clearly $V_x$ is an open neighbourhood of $x$. Moreover, for all $n>n(x)$ large enough, $2^{-n}<g_{n(x)}(x)/2$ and $\{f_n>0\}\subset\{g_{n(x)}<2^{-n}\}$ cannot intersect $V_x$. This is point 2.

Using the lemma, the result you state is classical.

**Proposition.**
For $\Omega\subset H$ open, $u:\Omega\to\mathbb R$ continuous and $\varepsilon>0$, there exists $u_\varepsilon:\Omega\to\mathbb R$ smooth such that $|u-u_\varepsilon|_\infty<\varepsilon$.

*Proof.*
Let $\mathscr U$ be the collection of open balls in $\Omega$ such that $|u-u(\text{centre})|_\infty<\varepsilon/2$ over said ball. Since $u$ is continuous, it is an open cover of $\Omega$. By the lemma, there exists sequences $(f_n)$, $(x_n)$, $(r_n)$ satisfying points 1., 2. and 3. with $U_n=B_{x_n}(r_n)$ the open ball with centre $x_n$ and radius $r_n$. The sum
$$u_\varepsilon:=\sum_{n\geq0}u(x_n)f_n$$
satisfies $|u-u_\varepsilon|_\infty<\infty$, since
$$|(u-u_\varepsilon)(x)| = \left|\sum_{n\geq0}\big(u(x)-u(x_n)\big)f_n(x)\right|\leq\sum_{n\geq0}\varepsilon f_n(x)=\varepsilon.$$

¹ It is possible that the result is true for $H$ larger (not separable), using things like: from every cover $\mathscr U$ of $H$, we can extract a (possibly uncountable) subcover $\mathscr V$ with a map $\mathscr V\mapsto\mathbb N$ such that all $U,V\in\mathscr V$ with the same label are disjoint. This is true in every paracompact space, but I am not entirely sure we can modify Lemma 2 to get this general case.
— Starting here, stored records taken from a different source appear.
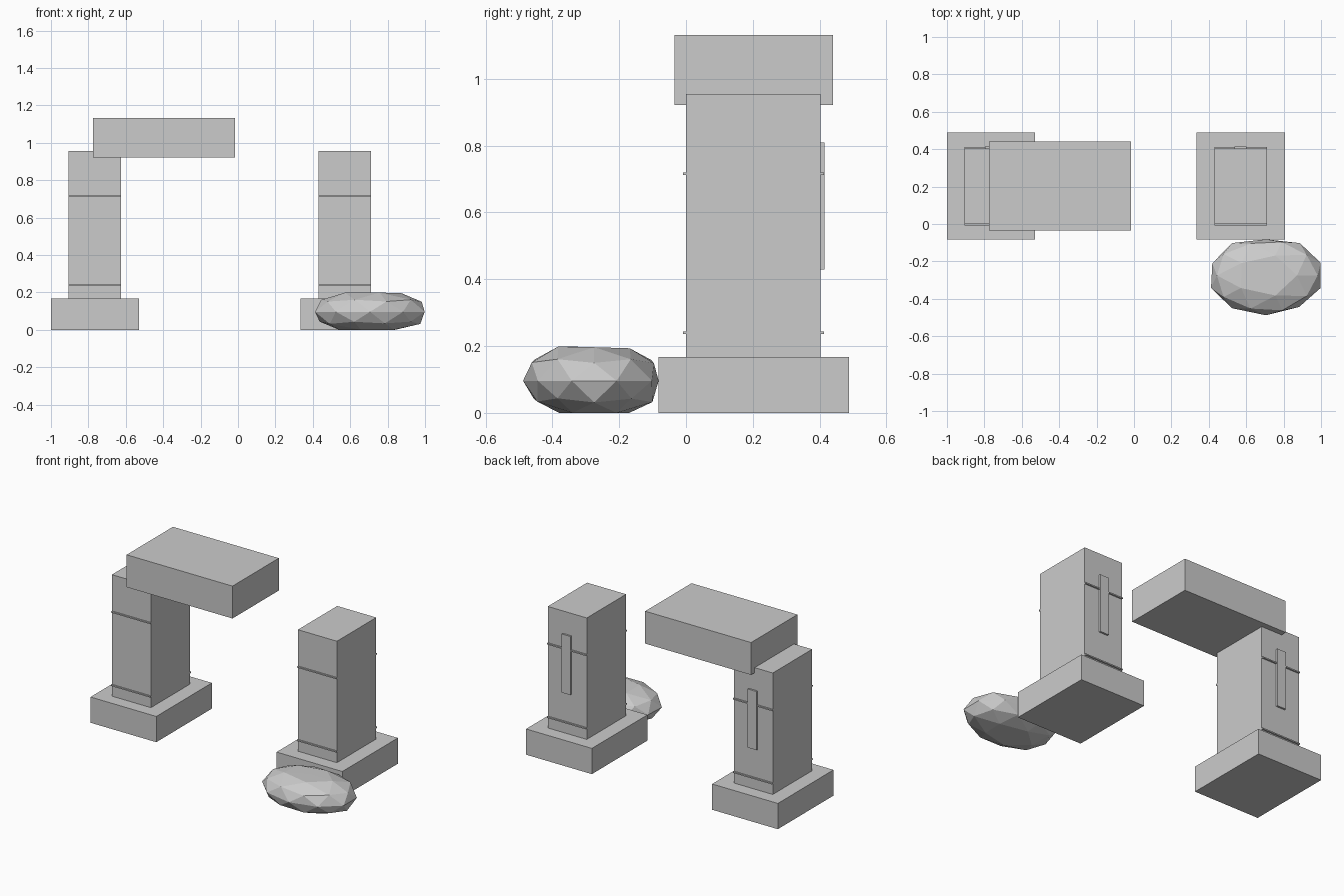
import bpy, bmesh, random

if "Cube" in bpy.data.objects:
    bpy.data.objects.remove(bpy.data.objects["Cube"])

random.seed(4)


def add_object(name, bm):
    mesh = bpy.data.meshes.new(name)
    bm.to_mesh(mesh)
    bm.free()
    obj = bpy.data.objects.new(name, mesh)
    bpy.context.collection.objects.link(obj)
    return obj


def box(name, x0, x1, y0, y1, z0, z1):
    bm = bmesh.new()
    bmesh.ops.create_cube(bm, size=1)
    for v in bm.verts:
        v.co = (x1 if v.co.x > 0 else x0,
                y1 if v.co.y > 0 else y0,
                z1 if v.co.z > 0 else z0)
    return add_object(name, bm)


# Two identical pillars with bases, face bands and a back strip
for side, x in (("left", -0.765), ("right", 0.57)):
    box(f"{side}_base", x - 0.236, x + 0.236, -0.082, 0.488, 0, 0.167)
    box(f"{side}_pillar", x - 0.14, x + 0.14, 0, 0.403, 0.167, 0.955)
    for level, z in (("lower", 0.24), ("upper", 0.716)):
        for face, y in (("front", -0.003), ("back", 0.407)):
            box(f"{side}_{level}_{face}_band", x - 0.14, x + 0.14,
                y - 0.006, y + 0.006, z - 0.004, z + 0.004)
    box(f"{side}_back_strip", x - 0.032, x + 0.032, 0.398, 0.415, 0.43, 0.81)

# Broken lintel resting on the left pillar
box("broken_lintel", -0.775, -0.015, -0.035, 0.44, 0.922, 1.132)

# Faceted boulder, flattened on the ground, top and against the right base
bm = bmesh.new()
bmesh.ops.create_icosphere(bm, subdivisions=2, radius=1)
for v in bm.verts:
    k = 1 + random.uniform(-0.03, 0.03)
    x = 0.706 + v.co.x * 0.308 * k
    y = -0.275 + v.co.y * 0.214 * k
    z = 0.096 + v.co.z * 0.12 * k
    v.co = (min(max(x, 0.412), 0.998),
            min(max(y, -0.488), -0.082),
            min(max(z, 0), 0.2 - 0.03 * max(0, y + 0.39)))
add_object("boulder", bm)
² $H$ is separable, hence it admits a countable basis, and the same holds for $\Omega$. For every pair $U\subset V$ of elements in the countable basis, take one $W$ in the support-of-smooth-functions basis such that $U\subset W\subset V$, if it exists; the result is a countable subcover. This relies on choice as is, but if the countable dense subset is given one can find a (big) explicit such countable cover.